"If Iran is able to increase production to the level it estimates, oil prices will see further declines as that will only add to the existing glut," said Hong Sung Ki, a commodity analyst at Samsung Futures Inc. "Weaker economic data in China and the US. will decrease demand."
West Texas Intermediate for September delivery lost as much as 77 cents to US$46.35 a barrel in electronic trading on the New York Mercantile Exchange and was at US$46.68 at 1:55 p.m. Singapore time. It fell US$1.40 to US$47.12 on Friday, the lowest close since March 20. Total volume was about 9 per cent below the 100-day average for the time of day. Prices are down 12 per cent this year.
Brent for September settlement dropped as much as 71 cents, or 1.4 per cent, to US$51.50 a barrel on the London-based ICE Futures Europe exchange. Prices have slid more than 20 per cent from this year's high on May 6, meeting a common definition of a bear market. The European benchmark crude traded at a premium of US$5 to WTI.
Iran plans to double exports, IRNA reported, citing Oil Minister Bijan Namdar Zanganeh in an interview with state TV. The Islamic Republic produced an average of 2.85 million barrels a day last month compared with 3.6 million at the end of 2011, according to estimates compiled by Bloomberg.

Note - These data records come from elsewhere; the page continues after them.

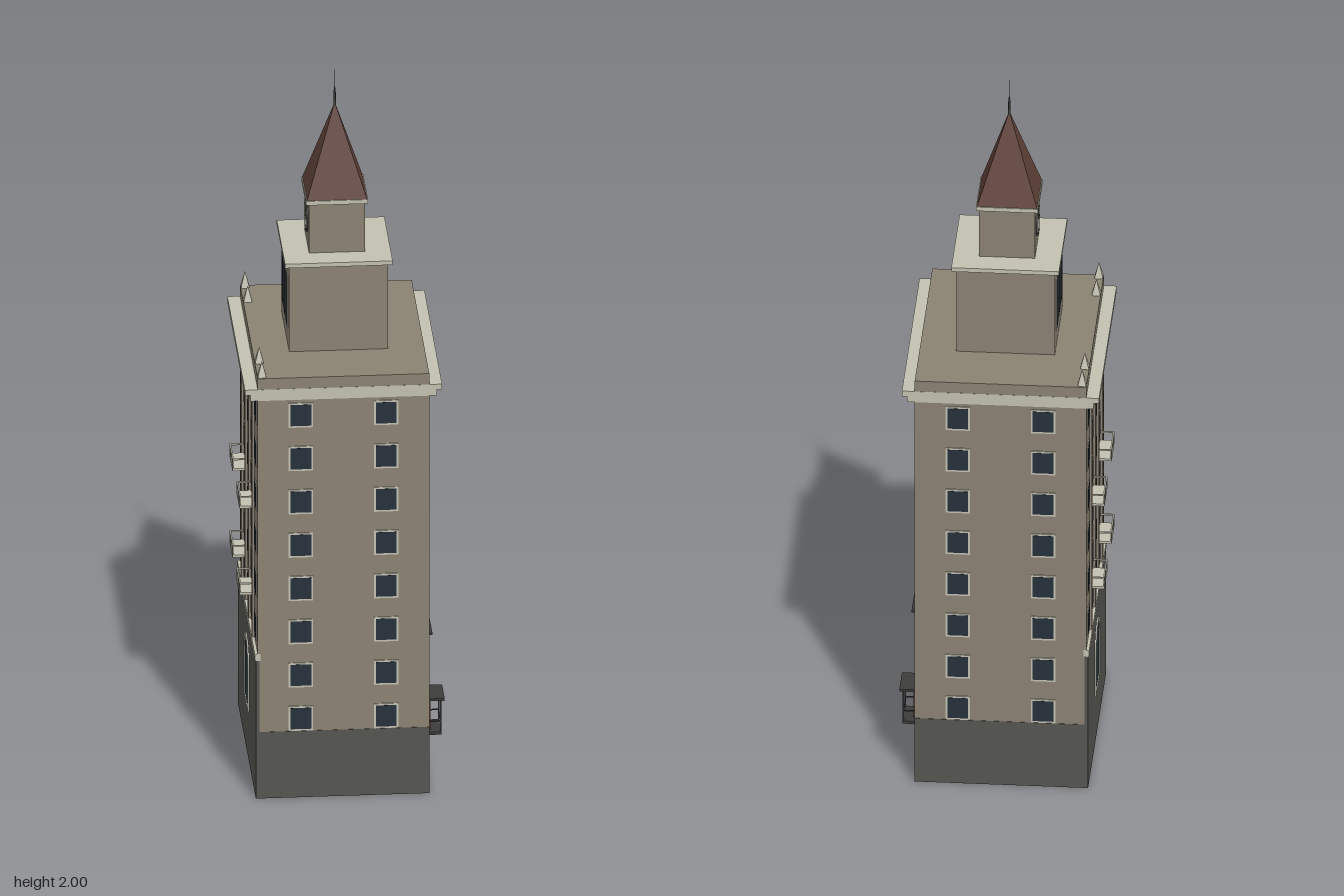
import * as THREE from 'three';

const mat = (name, color) => Object.assign(new THREE.MeshStandardMaterial({ color }), { name });

export function createModel() {
  const wall = mat('wall stone', 0x8a8172), trim = mat('pale trim', 0xc2c0b0), plinth = mat('dark plinth', 0x555650);
  const glass = mat('window glass', 0x26313c), roof = mat('roof tiles', 0x5f4139), metal = mat('dark metal', 0x3c3d3b);
  const doorRed = mat('brown door', 0x6e4036);

  const add = (parent, name, geo, m, x = 0, y = 0, z = 0) => {
    const mesh = new THREE.Mesh(geo, m);
    mesh.name = name;
    mesh.position.set(x, y, z);
    parent.add(mesh);
    return mesh;
  };
  // box given by its centre in x and z, and its bottom and top
  const box = (parent, name, m, w, y0, y1, d, x = 0, z = 0) =>
    add(parent, name, new THREE.BoxGeometry(w, y1 - y0, d), m, x, (y0 + y1) / 2, z);
  // square pyramid with sides parallel to the axes
  const pyramid = (parent, name, m, half, y0, y1, x = 0, z = 0) => {
    const geo = new THREE.ConeGeometry(half * Math.SQRT2, y1 - y0, 4).toNonIndexed();
    geo.rotateY(Math.PI / 4);
    geo.computeVertexNormals();
    return add(parent, name, geo, m, x, (y0 + y1) / 2, z);
  };

  const model = new THREE.Group();
  model.name = 'tower building';
  const b = new THREE.Group();
  b.name = 'building';
  b.position.set(-0.004, 0, -0.001);
  model.add(b);
  const HX = 0.231, HZ = 0.307;

  // main block
  box(b, 'plinth', plinth, HX * 2 + 0.002, 0, 0.195, HZ * 2 + 0.002);
  box(b, 'mainBlock', wall, HX * 2, 0.195, 1.17, HZ * 2);
  box(b, 'corniceLower', trim, 0.502, 1.17, 1.187, HZ * 2 + 0.001);
  box(b, 'corniceUpper', trim, 0.531, 1.187, 1.203, HZ * 2 + 0.001);
  box(b, 'parapet', wall, HX * 2, 1.203, 1.235, HZ * 2);

  // stepped tower and spire
  box(b, 'lowerTower', wall, 0.266, 1.235, 1.485, 0.272);
  box(b, 'lowerTowerCornice', trim, 0.29, 1.485, 1.497, 0.29);
  box(b, 'upperTower', wall, 0.15, 1.497, 1.64, 0.154);
  box(b, 'upperTowerCornice', trim, 0.167, 1.64, 1.652, 0.167);
  pyramid(b, 'spireRoof', roof, 0.081, 1.652, 1.905);
  add(b, 'mastBase', new THREE.CylinderGeometry(0.0025, 0.004, 0.06, 8), metal, 0, 1.915, 0);
  add(b, 'mast', new THREE.CylinderGeometry(0.0012, 0.0015, 0.08, 6), metal, 0, 1.96, 0);

  // pinnacles along the street edge
  for (const z of [-0.294, -0.201, 0.201, 0.294]) {
    box(b, 'pinnacleBase', trim, 0.018, 1.235, 1.24, 0.018, -0.219, z);
    pyramid(b, 'pinnacle', trim, 0.0115, 1.238, 1.282, -0.219, z);
  }

  // one group per wall, with local +z pointing outward
  const wallFace = (name, angle, dist) => {
    const g = new THREE.Group();
    g.name = name;
    g.rotation.y = angle;
    g.position.set(Math.sin(angle) * dist, 0, Math.cos(angle) * dist);
    b.add(g);
    return g;
  };
  const windowAt = (face, x, y, w = 0.056, h = 0.062) => {
    box(face, 'windowFrame', trim, w + 0.01, y - h / 2 - 0.005, y + h / 2 + 0.005, 0.005, x);
    box(face, 'windowPane', glass, w, y - h / 2, y + h / 2, 0.0064, x);
  };
  const pitch = 0.1275, top = 1.125;

  // two end walls
  for (const [name, a] of [['endWallFront', 0], ['endWallBack', Math.PI]]) {
    const face = wallFace(name, a, HZ);
    for (let i = 0; i < 8; i++) for (const x of [-0.115, 0.115]) windowAt(face, x, top - i * pitch);
  }

  // courtyard wall with stair windows and two small porches
  const yard = wallFace('courtyardWall', Math.PI / 2, HX);
  for (let i = 0; i < 8; i++) {
    for (const x of [-0.247, -0.123, 0.123, 0.247]) windowAt(yard, x, top - i * pitch);
    windowAt(yard, 0, i < 7 ? 1.064 - i * pitch : 0.235, 0.038, 0.046);
  }
  for (const x of [-0.215, 0.215]) {
    const porch = new THREE.Group();
    porch.name = 'porch';
    porch.position.x = x;
    yard.add(porch);
    box(porch, 'porchDoor', doorRed, 0.044, 0.157, 0.24, 0.016);
    box(porch, 'porchCanopy', metal, 0.092, 0.249, 0.256, 0.045, 0, 0.0225);
    box(porch, 'porchFloor', metal, 0.084, 0.148, 0.156, 0.036, 0, 0.018);
    box(porch, 'porchRail', metal, 0.078, 0.185, 0.188, 0.003, 0, 0.035);
    for (const s of [-1, 1]) {
      box(porch, 'porchPost', metal, 0.004, 0.15, 0.252, 0.004, s * 0.038, 0.035);
      box(porch, 'porchSideRail', metal, 0.003, 0.185, 0.188, 0.034, s * 0.038, 0.018);
    }
  }

  // street facade
  const street = wallFace('streetFacade', -Math.PI / 2, HX);
  box(street, 'streetPlinth', plinth, HZ * 2 + 0.002, 0, 0.405, 0.01);
  box(street, 'stringCourse', trim, HZ * 2 + 0.002, 0.405, 0.425, 0.016);
  for (let i = 0; i < 6; i++) {
    for (const x of [-0.247, -0.123, 0.123, 0.247]) windowAt(street, x, top - i * pitch);
    windowAt(street, 0, top - i * pitch, 0.04, 0.062);
  }
  for (const x of [-0.185, -0.06, 0.06, 0.185]) {
    box(street, 'pilaster', wall, 0.022, 0.425, 1.155, 0.014, x);
    box(street, 'pilasterCapital', trim, 0.028, 1.14, 1.158, 0.017, x);
  }

  // arched doorway
  const arch = (w, y0, y1) => {
    const r = w / 2, s = new THREE.Shape();
    s.moveTo(-r, y0);
    s.lineTo(r, y0);
    s.lineTo(r, y1 - r);
    s.absarc(0, y1 - r, r, 0, Math.PI, false);
    s.lineTo(-r, y0);
    return s;
  };
  const surround = arch(0.15, 0.15, 0.345);
  surround.holes.push(arch(0.124, 0.151, 0.332));
  add(street, 'doorSurround', new THREE.ExtrudeGeometry(surround, { depth: 0.005, bevelEnabled: false }), trim, 0, 0, 0.004);
  add(street, 'doorLeaf', new THREE.ExtrudeGeometry(arch(0.126, 0.151, 0.333), { depth: 0.002, bevelEnabled: false }), glass, 0, 0, 0.004);

  // balconies
  for (const y of [0.54, 0.795]) for (const x of [-0.123, 0.123]) {
    box(street, 'balconyFloor', trim, 0.102, y, y + 0.007, 0.039, x, 0.0195);
    box(street, 'balconyRail', trim, 0.102, y + 0.031, y + 0.035, 0.004, x, 0.037);
    for (let k = 0; k < 9; k++) box(street, 'baluster', trim, 0.004, y, y + 0.033, 0.003, x - 0.049 + k * 0.01225, 0.037);
    for (const s of [-1, 1]) box(street, 'balconySideRail', trim, 0.004, y + 0.031, y + 0.035, 0.038, x + s * 0.049, 0.019);
  }

  // belfry openings and clock
  const belfry = wallFace('belfryWall', -Math.PI / 2, 0.133);
  for (const x of [-0.072, 0, 0.072]) windowAt(belfry, x, 1.365, 0.042, 0.145);
  const clock = wallFace('clock', -Math.PI / 2, 0.075);
  add(clock, 'clockRim', new THREE.TorusGeometry(0.042, 0.0035, 6, 32), metal, 0, 1.575, 0.001);
  add(clock, 'clockFace', new THREE.CylinderGeometry(0.042, 0.042, 0.006, 32).rotateX(Math.PI / 2), trim, 0, 1.575, 0);
  box(clock, 'minuteHand', metal, 0.003, 1.575, 1.608, 0.009);
  add(clock, 'hourHand', new THREE.BoxGeometry(0.022, 0.003, 0.009), metal, 0.011, 1.575, 0);

  return model;
}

Hedge funds reduced bullish bets to the lowest level in five years as the world's biggest oil companies including BP said prices will be lower for longer. The net-long position in WTI contracted 7 per cent in the week ended July 28, U.S. Commodity Futures Trading Commission data show.